Think of Princeton and you might envision Polo-shirted undergrads practicing lacrosse in a grassy campus quad. They really do! No doubt, the stately stone buildings of the Ivy League university are the centerpieces of this refined colonial-era town. If Albert Einstein, who lived here for two decades, found it hospitable, then who can argue?
A stroll down Nassau Street, the main drag, takes you past bookstores, boutiques and cafes. The Princeton University Art Museum has an outstanding collection of works. Rowing teams glide along the Delaware-Raritan Canal and Lake Carnegie, which mark the town's southern border.

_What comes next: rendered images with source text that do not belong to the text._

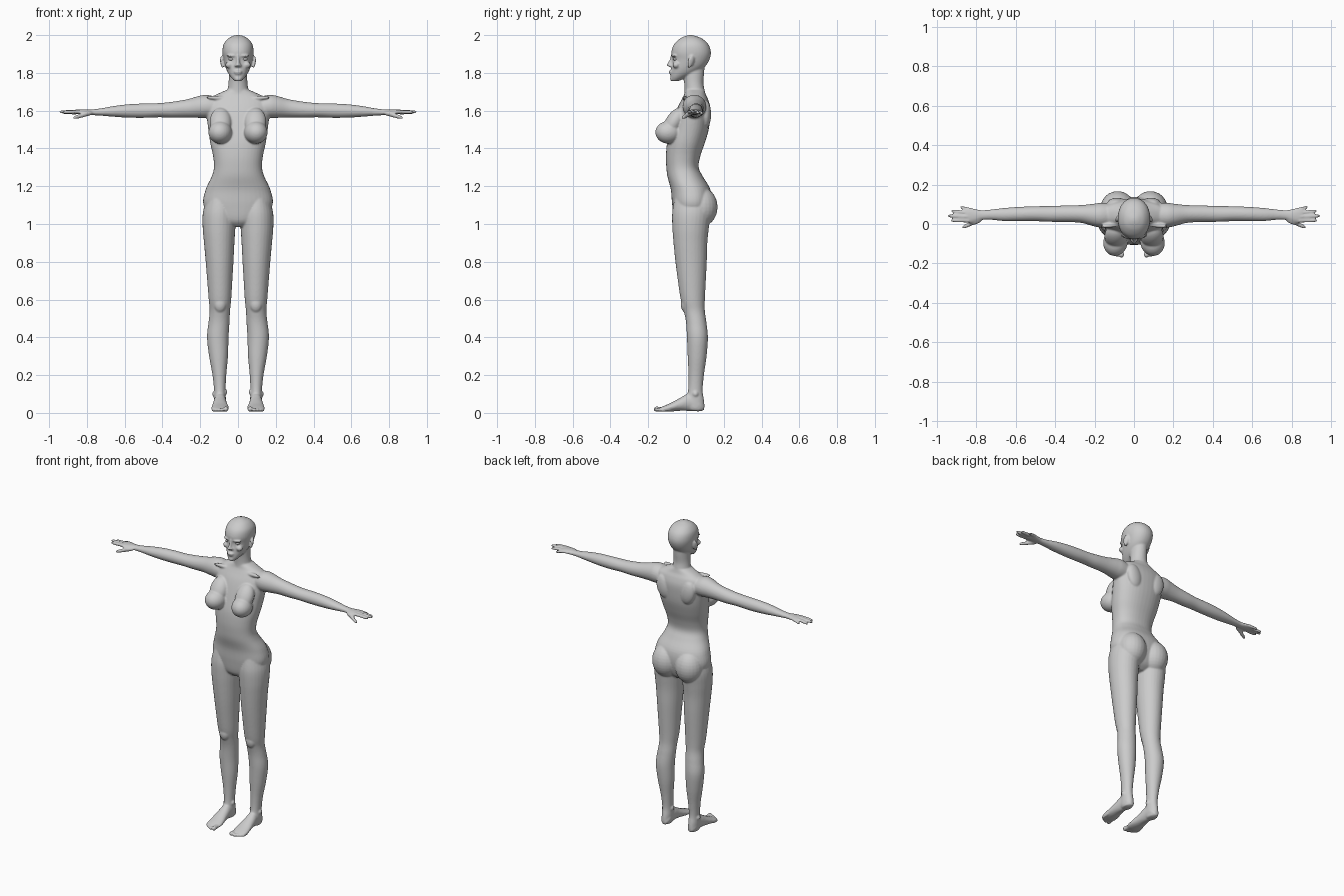
import bpy, bmesh, math
from mathutils import Matrix, Vector, Euler

bm = bmesh.new()


def spline(p0, p1, p2, p3, t):
    return [0.5 * (2 * b + (c - a) * t + (2 * a - 5 * b + 4 * c - d) * t * t
                   + (3 * b - a - 3 * c + d) * t ** 3) for a, b, c, d in zip(p0, p1, p2, p3)]


def loft(axis, rings, side=1, power=2.0, sides=28, steps=5):
    """Closed tube; ring = (position on axis, a min, a max, b min, b max)."""
    full = []
    for i in range(len(rings) - 1):
        q = [rings[max(i - 1, 0)], rings[i], rings[i + 1], rings[min(i + 2, len(rings) - 1)]]
        full += [spline(*q, k / steps) for k in range(steps)]
    full.append(rings[-1])
    loops = []
    for t, a0, a1, b0, b1 in full:
        loop = []
        for k in range(sides):
            ang = 2 * math.pi * k / sides
            c, s = math.cos(ang), math.sin(ang)
            a = (a0 + a1) / 2 + (a1 - a0) / 2 * math.copysign(abs(c) ** (2 / power), c)
            b = (b0 + b1) / 2 + (b1 - b0) / 2 * math.copysign(abs(s) ** (2 / power), s)
            x, y, z = {'x': (t, a, b), 'y': (a, t, b), 'z': (a, b, t)}[axis]
            loop.append(bm.verts.new((x * side, y, z)))
        loops.append(loop)
    for l0, l1 in zip(loops, loops[1:]):
        for k in range(sides):
            n = (k + 1) % sides
            bm.faces.new((l0[k], l0[n], l1[n], l1[k]))
    bm.faces.new(loops[0][::-1])
    bm.faces.new(loops[-1])


def blob(loc, size, rot=(0, 0, 0)):
    m = Matrix.Translation(loc) @ Euler([math.radians(r) for r in rot]).to_matrix().to_4x4()
    m = m @ Matrix.Diagonal((*size, 1))
    bmesh.ops.create_uvsphere(bm, u_segments=24, v_segments=16, radius=1, matrix=m)


def pair(loc, size, rot=(0, 0, 0)):
    for s in (-1, 1):
        blob((loc[0] * s, loc[1], loc[2]), size, (rot[0], rot[1] * s, rot[2] * s))


# torso
torso = [(.985, .05, -.03, .07), (1.02, .13, -.06, .11), (1.1, .183, -.073, .135),
         (1.18, .172, -.08, .13), (1.25, .14, -.098, .09), (1.3, .127, -.104, .067),
         (1.36, .132, -.106, .076), (1.43, .147, -.10, .10), (1.5, .157, -.083, .12),
         (1.57, .166, -.062, .128), (1.62, .17, -.043, .128), (1.66, .16, -.022, .117),
         (1.685, .115, -.01, .105), (1.71, .06, -.005, .098)]
loft('z', [(z, -r, r, f, b) for z, r, f, b in torso], power=2.25, sides=40)

# chest, seat, shoulder blades, collar
pair((.094, -.092, 1.485), (.062, .071, .060), (0, 0, 12))
pair((.092, -.062, 1.54), (.058, .046, .085), (-32, 0, 0))
pair((.083, .078, 1.09), (.088, .089, .105))
pair((.085, .105, 1.58), (.05, .028, .075), (0, 12, 0))
pair((.085, .0, 1.665), (.085, .014, .012), (0, -4, -10))

# neck
neck = [(1.67, .07, -.01, .105), (1.71, .056, -.008, .098), (1.75, .05, -.01, .092),
        (1.8, .048, -.015, .096), (1.86, .046, -.01, .1)]
loft('z', [(z, -r, r, f, b) for z, r, f, b in neck])

# head
head = [(1.756, .018, -.078, -.04), (1.775, .036, -.081, .0), (1.8, .053, -.08, .055),
        (1.83, .066, -.077, .098), (1.87, .076, -.072, .124), (1.91, .082, -.077, .132),
        (1.95, .077, -.064, .119), (1.98, .055, -.034, .088), (1.995, .028, -.004, .052),
        (2.0, .01, .015, .033)]
loft('z', [(z, -r, r, f, b) for z, r, f, b in head], power=2.15, sides=36)

# face: nose, lips, chin, brows, cheeks, ears
loft('z', [(1.833, -.01, .01, -.09, -.06), (1.839, -.015, .015, -.101, -.06),
           (1.85, -.011, .011, -.099, -.06), (1.87, -.008, .008, -.087, -.06),
           (1.895, -.009, .009, -.080, -.06)], sides=16)
pair((.012, -.083, 1.839), (.008, .009, .007))
blob((0, -.082, 1.807), (.023, .010, .006))
blob((0, -.080, 1.797), (.020, .010, .006))
blob((0, -.074, 1.768), (.018, .011, .013))
pair((.036, -.064, 1.891), (.026, .012, .007), (0, 0, 18))
pair((.046, -.052, 1.842), (.021, .019, .018))
pair((.084, .026, 1.862), (.009, .018, .031), (-12, 8, 25))
pair((.082, .018, 1.838), (.009, .009, .012))

leg = [(1.14, .03, .165, -.06, .12), (1.06, .012, .186, -.073, .13), (.98, .014, .187, -.072, .121),
       (.9, .019, .18, -.066, .113), (.8, .024, .171, -.056, .11), (.7, .03, .163, -.043, .105),
       (.6, .036, .155, -.028, .1), (.54, .042, .15, -.012, .1), (.48, .045, .156, 0, .108),
       (.4, .05, .164, .005, .116), (.3, .053, .153, .009, .109), (.2, .062, .135, .013, .095),
       (.12, .066, .127, .011, .088), (.07, .064, .128, 0, .095), (.03, .066, .126, 0, .098),
       (.012, .072, .12, .02, .09)]
foot = [(.095, .08, .11, .015, .04), (.07, .065, .125, .008, .08), (.02, .063, .127, .01, .105),
        (-.03, .058, .133, .011, .08), (-.08, .049, .14, .007, .053), (-.115, .048, .141, .006, .038),
        (-.138, .056, .132, .009, .028)]
arm = [(.12, -.015, .105, 1.56, 1.675), (.17, -.018, .107, 1.56, 1.684), (.21, -.01, .102, 1.562, 1.677),
       (.27, .006, .096, 1.564, 1.66), (.35, .01, .094, 1.563, 1.647), (.42, .011, .091, 1.565, 1.64),
       (.5, .014, .09, 1.562, 1.638), (.58, .014, .087, 1.563, 1.634), (.66, .015, .081, 1.568, 1.624),
       (.72, .021, .074, 1.573, 1.613), (.77, .021, .07, 1.576, 1.607), (.8, .01, .075, 1.577, 1.607),
       (.835, .004, .083, 1.58, 1.606), (.855, .01, .08, 1.584, 1.603)]
# finger = knuckle (x, y, z), tip (x, y, z), radius
fingers = [((.835, .074, 1.592), (.882, .086, 1.584), .0085), ((.84, .056, 1.595), (.928, .066, 1.588), .0095),
           ((.84, .037, 1.596), (.945, .042, 1.593), .0098), ((.84, .017, 1.595), (.93, .018, 1.592), .0095),
           ((.785, .02, 1.586), (.872, -.018, 1.562), .0115)]
# toe = centre x, tip y, radius
toes = [(.064, -.170, .0145), (.086, -.167, .0105), (.103, -.158, .010), (.118, -.148, .0095), (.131, -.136, .009)]

for s in (-1, 1):
    loft('z', leg, s)
    loft('y', foot, s)
    loft('x', arm, s)
    # kneecap, ankle bones, shoulder cap
    blob((.095 * s, .0, .575), (.034, .028, .045))
    blob((.128 * s, .05, .1), (.008, .014, .014))
    blob((.065 * s, .045, .11), (.008, .014, .014))
    for k, t, r in fingers:
        k, t = Vector(k), Vector(t)
        rings = []
        for f, w in ((0, 1.1), (.3, 1), (.55, 1), (.8, .92), (.95, .7), (1, .3)):
            p, q = k.lerp(t, f), r * w
            rings.append((p.x, p.y - q, p.y + q, p.z - q, p.z + q))
        loft('x', rings, s, sides=16, steps=3)
    # thumb base
    blob((.8 * s, .014, 1.585), (.035, .014, .013), (0, 8 * s, -25 * s))
    for x, y, r in toes:
        blob((x * s, y + .028, .006 + r), (r * .85, .032, r * .85), (6, 0, 0))
        blob((x * s, y + r, .006 + r), (r, r, r))

bmesh.ops.recalc_face_normals(bm, faces=bm.faces)
mesh = bpy.data.meshes.new("body")
bm.to_mesh(mesh)
bm.free()
body = bpy.data.objects.new("body", mesh)
bpy.context.collection.objects.link(body)

# fuse all the parts into one smooth skin
fuse = body.modifiers.new("fuse", 'REMESH')
fuse.mode = 'VOXEL'
fuse.voxel_size = .005
fuse.use_smooth_shade = True
soften = body.modifiers.new("soften", 'SMOOTH')
soften.factor = .5
soften.iterations = 5

# eyes
for s, side in ((-1, "right"), (1, "left")):
    bpy.ops.mesh.primitive_uv_sphere_add(segments=24, ring_count=16, radius=1,
                                         location=(.036 * s, -.056, 1.873))
    eye = bpy.context.object
    eye.name = side + "_eye"
    eye.scale = (.015, .013, .008)
    bpy.ops.object.shade_smooth()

Considering the elite college in its midst, it's unsurprising that world-class theater, dance and music venues are in the mix. A handful of landmark Revolutionary War-era structures, including several beautifully restored inns, add to the atmosphere. A number of important battlefields are nearby, and it's a short drive to the park where Washington crossed the Delaware. New York City and Philadelphia, both less than two hours away by New Jersey Transit trains, are easy commutes.